The Maritime and Coastguard Agency (MCA) in the UK published a consultation document last August seeking views on the proposed Merchant Shipping (Nuclear Ships) Regulations. These regulations would transpose chapter VIII in the annex to the International Convention for Safety of Life at Sea, 1974 (SOLAS) into UK law. A total of 11 of the 14 submissions now support nuclear powered ships. In light of the responses received, the UK government does not intend to significantly amend the prepared draft legislation which has been drafted to transpose SOLAS Chapter VIII into UK law. It is intended to make the regulations and bring them into force by the autumn of this year.

The maritime sector is spared much of the anti-nuclear attention lavished on land-based developments, it seems.

An IOMP-ICRP Webinar

For the enemies of LNT who understand the widespread damage and escalation of costs it has caused, there is an upcoming IOMP-ICRP Webinar: “Are radiation risks below 100 mGy for example through recurrent CT procedures of real concern for radiological protection?” Wednesday, 20th April 2022 at 12 pm GMT; Duration 1 hour.

Speakers: Werner Ruehm (Chmn ICRP), Dominique Laurier, Richard Wakeford (Manchester)

The posted summary:

Recent studies suggest that every year worldwide about a million patients might be exposed to doses of the order of 100 mGy of low-LET radiation, due to recurrent application of radioimaging procedures. This webinar provides a synthesis of recent epidemiological evidence on radiation-related cancer risks from low-LET radiation doses of this magnitude. Specifically, reviews of recent results are given with respect to a) the atomic bomb survivors (by W. Rühm), b) low dose-rate exposures during adulthood (by D. Laurier), and c) in utero and childhood exposures. (by R. Wakeford). Taken together, substantial evidence was found that ionizing radiation causes cancer at acute and protracted doses above 100 mGy, and growing evidence for doses below 100 mGy. It is concluded that doses of the order of 100 mGy from recurrent application of medical imaging procedures involving ionizing radiation are of concern, from the viewpoint of radiological protection.
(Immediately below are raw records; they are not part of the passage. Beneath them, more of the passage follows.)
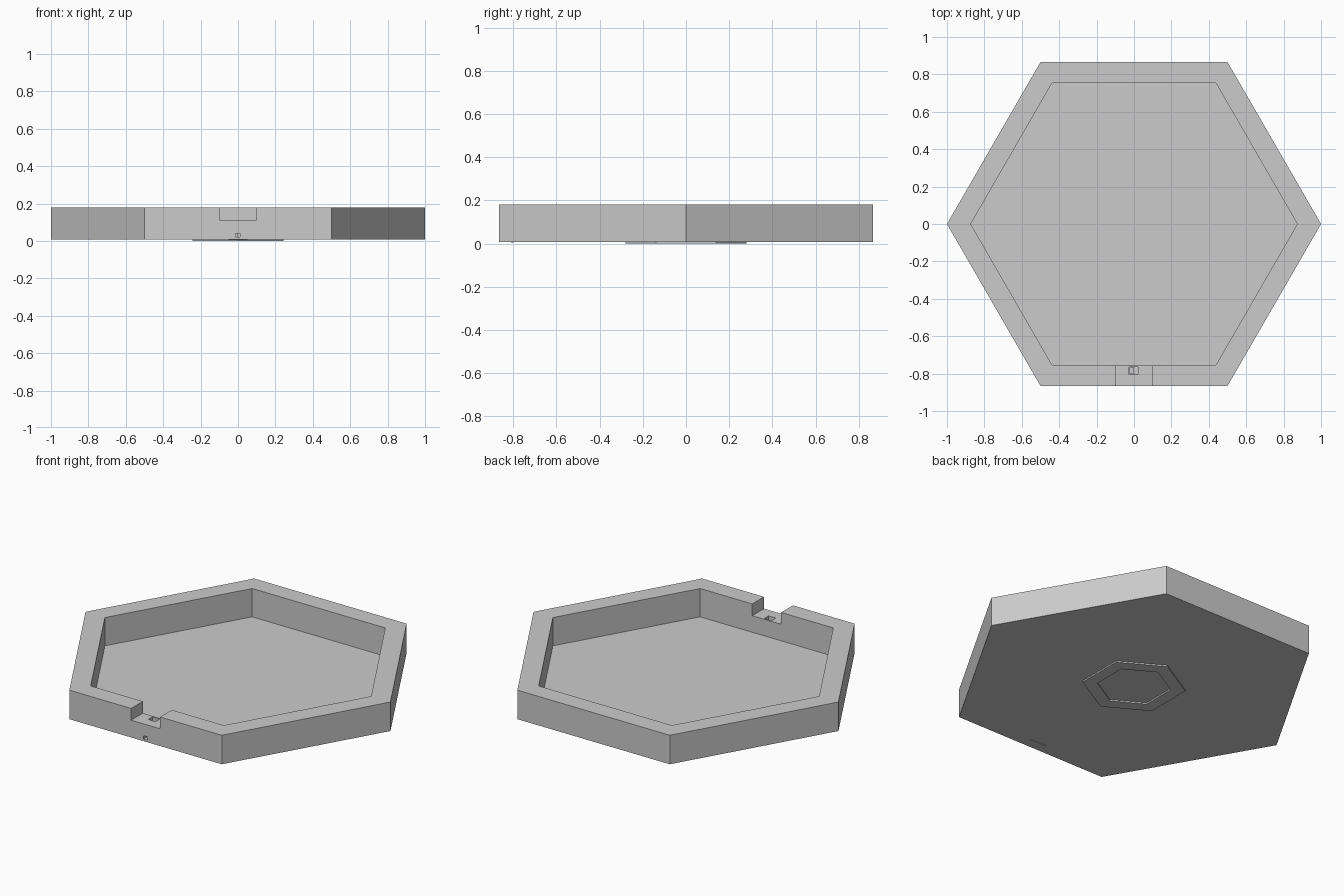
import bpy, bmesh, math

if "Cube" in bpy.data.objects:
    bpy.data.objects.remove(bpy.data.objects["Cube"])

grey = bpy.data.materials.new("light_grey")
grey.diffuse_color = (0.6, 0.6, 0.6, 1)
grey.use_nodes = True
grey.node_tree.nodes["Principled BSDF"].inputs["Base Color"].default_value = grey.diffuse_color


def finish(name, bm):
    bmesh.ops.recalc_face_normals(bm, faces=bm.faces[:])
    mesh = bpy.data.meshes.new(name)
    bm.to_mesh(mesh)
    bm.free()
    mesh.materials.append(grey)
    ob = bpy.data.objects.new(name, mesh)
    bpy.context.collection.objects.link(ob)
    return ob


def hexagon(name, radius, z0, z1, turn=0.0):
    """Six-sided prism between two heights."""
    bm = bmesh.new()
    rings = [[bm.verts.new((radius * math.cos(turn + i * math.pi / 3),
                            radius * math.sin(turn + i * math.pi / 3), z))
              for i in range(6)] for z in (z0, z1)]
    bm.faces.new(rings[0])
    bm.faces.new(rings[1])
    for i in range(6):
        j = (i + 1) % 6
        bm.faces.new((rings[0][i], rings[0][j], rings[1][j], rings[1][i]))
    return finish(name, bm)


def box(name, x0, x1, y0, y1, z0, z1):
    bm = bmesh.new()
    bmesh.ops.create_cube(bm, size=1)
    for v in bm.verts:
        v.co = ((x0 + x1) / 2 + v.co.x * (x1 - x0),
                (y0 + y1) / 2 + v.co.y * (y1 - y0),
                (z0 + z1) / 2 + v.co.z * (z1 - z0))
    return finish(name, bm)


def cut(target, cutter):
    """Subtract the cutter, then remove it."""
    mod = target.modifiers.new("cut", 'BOOLEAN')
    mod.operation = 'DIFFERENCE'
    mod.solver = 'EXACT'
    mod.object = cutter
    cutter.hide_render = True
    bpy.context.view_layer.update()
    bpy.context.view_layer.objects.active = target
    bpy.ops.object.modifier_apply(modifier=mod.name)
    bpy.data.objects.remove(cutter, do_unlink=True)


# Tray with a hollow inside and a thin floor
tray = hexagon("tray", 1.0, 0.008, 0.18)
cut(tray, hexagon("cavity_cutter", 0.873, 0.012, 0.3))

# Notch through the front wall
cut(tray, box("notch_cutter", -0.095, 0.095, -0.95, -0.70, 0.11, 0.3))

# Small shaft in the notch and the pin hole leading in from the front
cut(tray, box("shaft_cutter", -0.026, 0.022, -0.805, -0.765, 0.02, 0.15))
cut(tray, box("pin_hole_cutter", -0.014, 0.012, -0.95, -0.79, 0.02, 0.04))

# Thin hexagonal foot ring, turned by thirty degrees
foot = hexagon("foot_ring", 0.28, 0.0, 0.009, math.pi / 6)
cut(foot, hexagon("foot_cutter", 0.2, -0.05, 0.05, math.pi / 6))

# Small catch inside the shaft and its thin strip underneath
box("shaft_catch", -0.024, 0.0, -0.800, -0.768, 0.015, 0.07)
box("catch_strip", -0.05, 0.05, -0.81, -0.80, 0.004, 0.009)
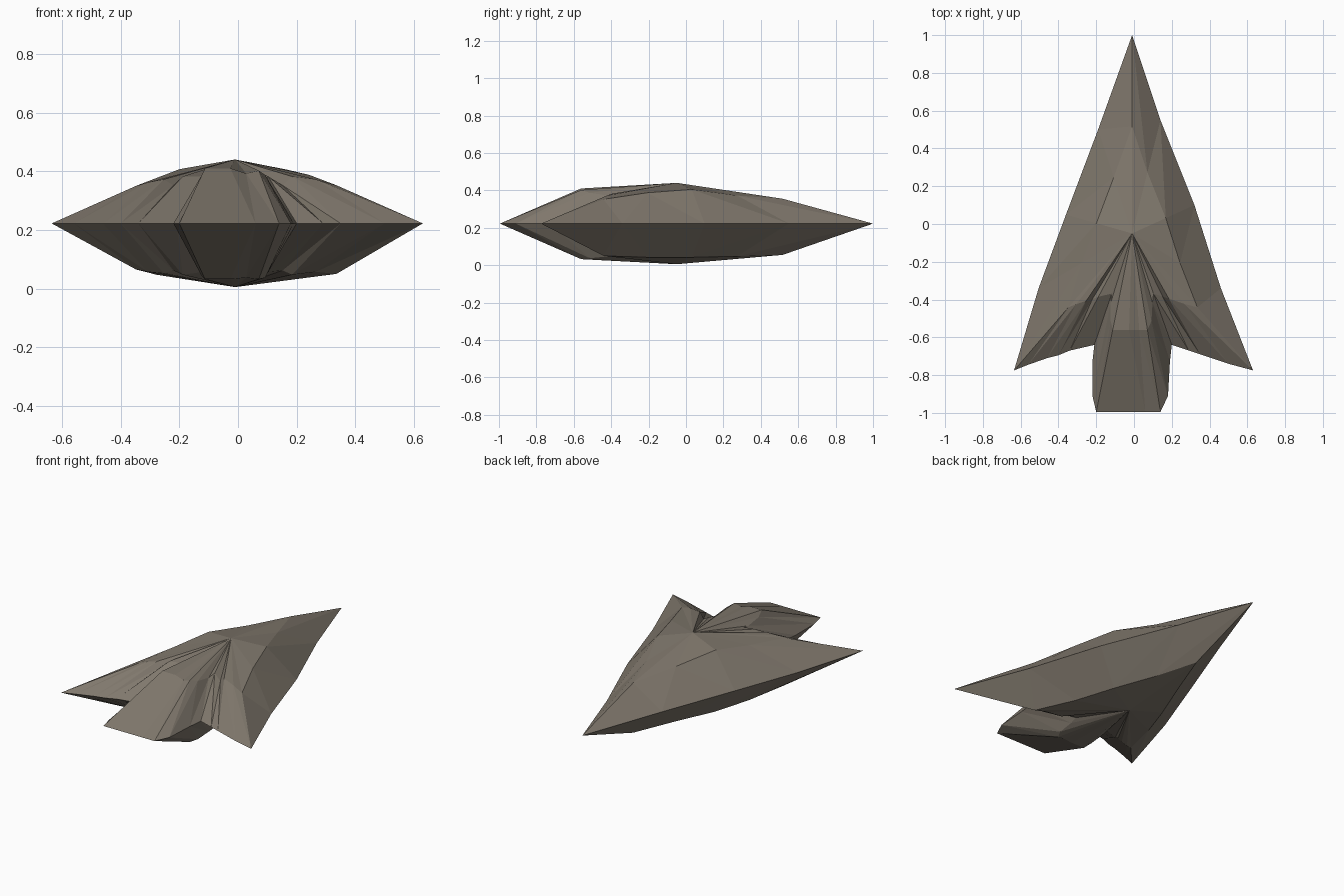
import bpy, bmesh

EDGE_Z = 0.222
APEX = (-0.01, -0.05)
TOP_Z, BOTTOM_Z = 0.44, 0.005
INNER = 0.54  # how far the knapped shoulder lies from apex to edge

# Edge outline, clockwise from the tip: x, y, shoulder rise, shoulder drop
outline = [
    (-0.01, 1.0, 0.133, 0.167),
    (0.14, 0.55, 0.15, 0.175), (0.32, 0.10, 0.183, 0.18),
    (0.46, -0.34, 0.165, 0.18), (0.63, -0.775, 0.13, 0.172),
    (0.50, -0.74, 0.15, 0.165), (0.35, -0.69, 0.16, 0.175),
    (0.29, -0.67, 0.13, 0.16), (0.20, -0.64, 0.16, 0.165),
    (0.19, -0.73, 0.15, 0.175), (0.18, -0.91, 0.165, 0.185),
    (0.14, -0.995, 0.18, 0.19), (0.06, -0.995, 0.17, 0.185),
    (-0.04, -0.995, 0.188, 0.19), (-0.20, -0.995, 0.188, 0.19),
    (-0.22, -0.91, 0.165, 0.18), (-0.22, -0.73, 0.15, 0.17),
    (-0.21, -0.64, 0.16, 0.165), (-0.34, -0.67, 0.16, 0.175),
    (-0.40, -0.695, 0.13, 0.16), (-0.46, -0.71, 0.15, 0.17),
    (-0.56, -0.745, 0.14, 0.165), (-0.635, -0.775, 0.128, 0.157),
    (-0.505, -0.34, 0.155, 0.175), (-0.36, 0.05, 0.185, 0.185),
    (-0.19, 0.50, 0.155, 0.175),
]

stone = bpy.data.materials.new("grey brown stone")
stone.diffuse_color = (0.216, 0.188, 0.152, 1)

bm = bmesh.new()
rim = [bm.verts.new((x, y, EDGE_Z)) for x, y, _, _ in outline]
n = len(outline)


def knapped_side(apex_z, sign, column):
    """Facets running from the sharp edge over a shoulder to the apex."""
    apex = bm.verts.new((*APEX, apex_z))
    shoulder = [bm.verts.new((APEX[0] + (p[0] - APEX[0]) * INNER,
                              APEX[1] + (p[1] - APEX[1]) * INNER,
                              EDGE_Z + sign * p[column])) for p in outline]
    for i in range(n):
        j = (i + 1) % n
        bm.faces.new((rim[i], rim[j], shoulder[j]))
        bm.faces.new((rim[i], shoulder[j], shoulder[i]))
        bm.faces.new((shoulder[i], shoulder[j], apex))


knapped_side(TOP_Z, 1, 2)
knapped_side(BOTTOM_Z, -1, 3)
bmesh.ops.recalc_face_normals(bm, faces=bm.faces[:])

# Flat-shaded stone point with barbs and a stem
mesh = bpy.data.meshes.new("stone_point")
bm.to_mesh(mesh)
bm.free()
mesh.materials.append(stone)
bpy.context.collection.objects.link(bpy.data.objects.new("stone_point", mesh))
Note how they conclude “the growing evidence of concern for doses below 100 mGy”.

Questions will be asked by Scientists for Accurate Radiation Information contesting this conclusion - but will perhaps be ignored. One day international bodies like ICRP will have to stop hiding behind the Precautionary Principle, a simplistic slogan, and accept that low and moderate doses of radiation are harmless and frequently beneficial.

On a lighter note

And on a lighter note, an imagined parental exchange with a small child:

“Mum, what is a meadow?”
“Darling, it’s like a solar farm but it’s green!”


Recommended Article this month

Coming to Terms with Nuclear Waste

At a Reception to promote the funding of Sizewell C organised by Rothschild & Co in the City I found myself talking to the host, Stephen Vaughan, Vice Chairman, Energy and Power, who turned out to be a former pupil! He stressed the importance of addressing the fear of nuclear waste. As a result I wrote the Article, posted this month: Coming to Terms with Nuclear Waste.

Link: https://sone.org.uk/coming-to-terms-with-nuclear-waste/